Extra Tip: If you want future new views to be additive by default, create a view template. Then, when you apply the template to a view, check the option that reads "Apply automatically to new views of the same type."

Wednesday, August 19, 2009

The Project That Almost Could

I feel a duty to report our failures as well as well as our successes over the course of our Revit implementation. We currently have 4 Revit projects under construction, but not all of our projects made it through the CD phase. We have one model that was started in Revit before we knew any of the challenges of Revit.

The project is an existing 30,000 square foot custom residence built in the 1920's. The task was to demolish a 1980's addition, restoring the building to it's original design, and then adding our own additions.

This project isn't as organic as Gaudi, but it did have a lot of organic characteristics. To add to the complexity, the as-built drawings we had on file were not accurate to the true construction of the existing structure because the original architect had improvised the design during construction.
Here are some of the characteristics of this project that made it quite difficult to model:
  • undulating cavity walls that would often not clean up in Revit
  • uniquely chamfered surrounds at windows and doors around every corner
  • 3 phases with a lot of partial wall, roof, floor, and ceiling demos
  • hand crafted and highly detailed vaulted ceiling designs
30,000 square feet of this added up to a project that was taking too long to model in Revit. The model is not clean enough to develop construction documents.

Tuesday, August 18, 2009

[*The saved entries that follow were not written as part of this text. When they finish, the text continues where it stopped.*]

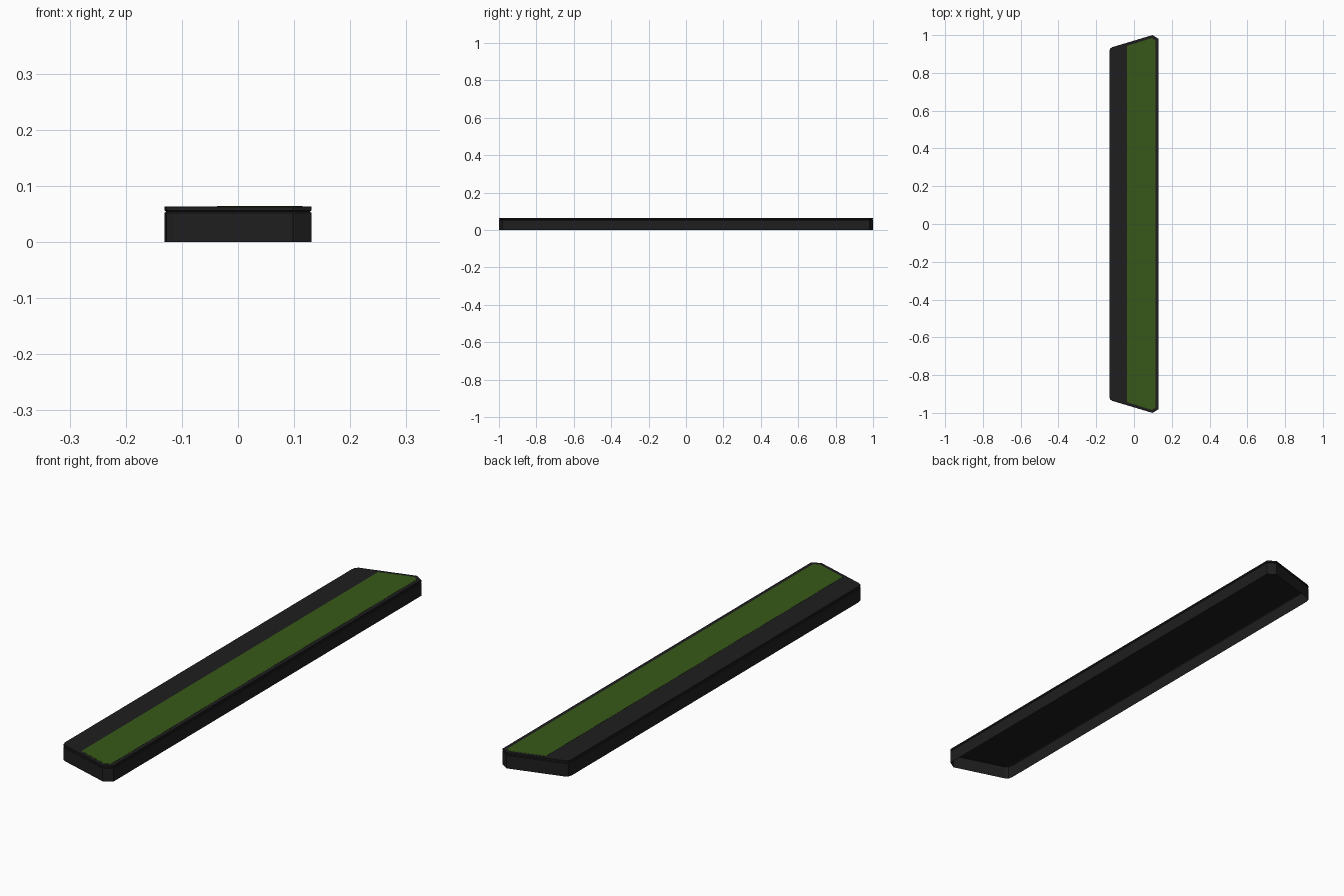
import bpy, bmesh

if "Cube" in bpy.data.objects:
    bpy.data.objects.remove(bpy.data.objects["Cube"])

# Half outline (y > 0) of the tapered plank, left to right
HALF = [(-0.131, 0.912), (-0.127, 0.928), (-0.116, 0.936), (0.098, 1.0), (0.131, 0.98)]
# Half outline of the green strip
STRIP = [(-0.037, 0.943), (0.094, 0.984), (0.115, 0.971)]


def material(name, color):
    m = bpy.data.materials.new(name)
    m.diffuse_color = (*color, 1)
    m.use_nodes = True
    m.node_tree.nodes["Principled BSDF"].inputs["Base Color"].default_value = m.diffuse_color
    return m


def mirrored(half):
    return half + [(x, -y) for x, y in reversed(half)]


def inset(points, d):
    return [(x * (1 - d / 0.131), y * (1 - d)) for x, y in points]


def loft(name, points, rings, mat, cap_bottom, cap_top):
    """Stack (inset, z) rings of one outline, with optional caps."""
    bm = bmesh.new()
    loops = [[bm.verts.new((x, y, z)) for x, y in inset(points, d)] for d, z in rings]
    n = len(points)
    for a, b in zip(loops, loops[1:]):
        for i in range(n):
            j = (i + 1) % n
            bm.faces.new((a[j], a[i], b[i], b[j]))
    if cap_bottom:
        bm.faces.new(loops[0])
    if cap_top:
        bm.faces.new(loops[-1][::-1])
    me = bpy.data.meshes.new(name)
    bm.to_mesh(me)
    bm.free()
    me.materials.append(mat)
    ob = bpy.data.objects.new(name, me)
    bpy.context.collection.objects.link(ob)
    return ob


black = material("black", (0.013, 0.013, 0.014))
green = material("green", (0.038, 0.098, 0.009))
outline = mirrored(HALF)

# Hollow skirt, open underneath
loft("base_skirt", outline, [(0, 0), (0, 0.052), (0.003, 0.054)], black, False, False)
# Lid above the thin seam
loft("top_lid", outline, [(0.003, 0.054), (0, 0.056), (0, 0.0625), (0.001, 0.0636)],
     black, True, True)
# Green strip laid in the top
loft("green_strip", mirrored(STRIP), [(0, 0.0636), (0, 0.0642)], green, False, True)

Brandon Pike has started a new blog called BIMtionary. His posts include tiers of BIM Implementation and a Revit Implementation Checklist. I look forward to his future posts.